Fisher said in news reports that she hoped for the day universities selected students “solely based on their merit and if they work hard for it.” But Fisher failed to graduate in the top 10 percent of her class, meaning she had to compete for the limited number of spaces up for grabs.
It’s worth noting here that UT’s ‘Top 10 Percent Plan’ was itself created as a workaround for the increasing restrictions placed on affirmative action in college admissions, as the Supreme Court has been steadily chipping away at their ability to use race as a factor in admissions. But many colleges still want to create diversity among their student bodies, and so they have to find increasingly complicated, ostensibly “race-neutral” ways of getting there. Which brings us to our hardy old nemesis, Residential Segregation. The University of Texas figured by giving automatic entry to the top ten percent of kids in Texas schools/districts — which are, of course, deeply segregated — it could effectively create a measure of diversity on campus largely by just taking the strongest swaths from all those segregated all-black/all-Latin@/all-white schools. So, #housingsegregationineverything, even in campus diversity initiatives. Because irony.

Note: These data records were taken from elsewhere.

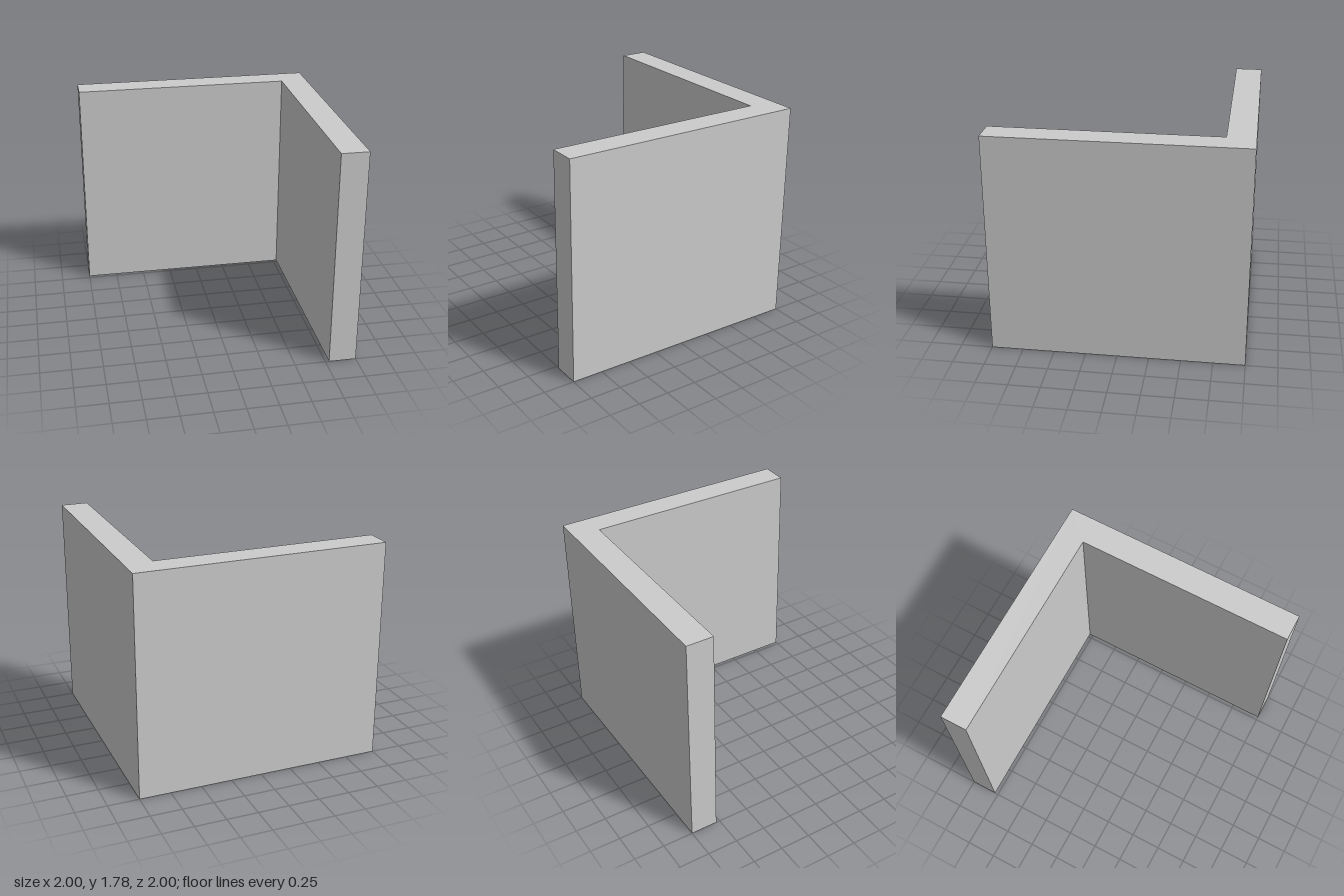
import * as THREE from 'three';

export function createModel() {
  const height = 1.78;
  const inner = 0.78; // inner faces sit here, leaving walls 0.22 thick

  // L-shaped plan, drawn with shape y = -z
  const plan = new THREE.Shape([
    [-1, 1], [-1, inner], [inner, inner], [inner, -1], [1, -1], [1, 1],
  ].map(([x, y]) => new THREE.Vector2(x, y)));

  // Raise the plan straight up from the floor
  const geometry = new THREE.ExtrudeGeometry(plan, { depth: height, bevelEnabled: false });
  geometry.rotateX(-Math.PI / 2);

  const walls = new THREE.Mesh(geometry, new THREE.MeshStandardMaterial({ color: 0xcccccc }));
  walls.name = 'cornerWalls';

  const group = new THREE.Group();
  group.name = 'cornerWall';
  group.add(walls);
  return group;
}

Okay, back to NHJ:
She and other applicants who did not make the cut were evaluated based on two scores. One allotted points for grades and test scores. The other, called a personal achievement index, awarded points for two required essays, leadership, activities, service and “special circumstances.” Those included socioeconomic status of the student or the student’s school, coming from a home with a single parent or one where English wasn’t spoken. And race.
Those two scores, combined, determine admission.
Even among those students, Fisher did not particularly stand out. Court records show her grade point average (3.59) and SAT scores (1180 out of 1600) were good but not great for the highly selective flagship university. The school’s rejection rate that year for the remaining 841 openings was higher than the turn-down rate for students trying to get into Harvard.
As a result, university officials claim in court filings that even if Fisher received points for her race and every other personal achievement factor, the letter she received in the mail still would have said no.
It’s true that the university, for whatever reason, offered provisional admission to some students with lower test scores and grades than Fisher. Five of those students were black or Latino. Forty-two were white. [Emphasis mine.]
So yeah. The mere fact that SCOTUS had decided to hear this case last year was genuinely concerning to a lot of people, as there were real questions about whether/how she even had standing to bring this suit in the first place. It augured something really bad if the justices were willing to grant cert to a case that appeared this week. (As a headline on a piece by Jamelle darkly quipped last year: “The Supreme Court might destroy affirmative action because this white woman’s grades weren’t good enough.”)
The high court opted not to kill affirmative action — this time. Who knows how long this reprieve might last?
UPDATE for LOLz:
— Lavinia SheBeShonuff (@SheBeShonuff) June 23, 2016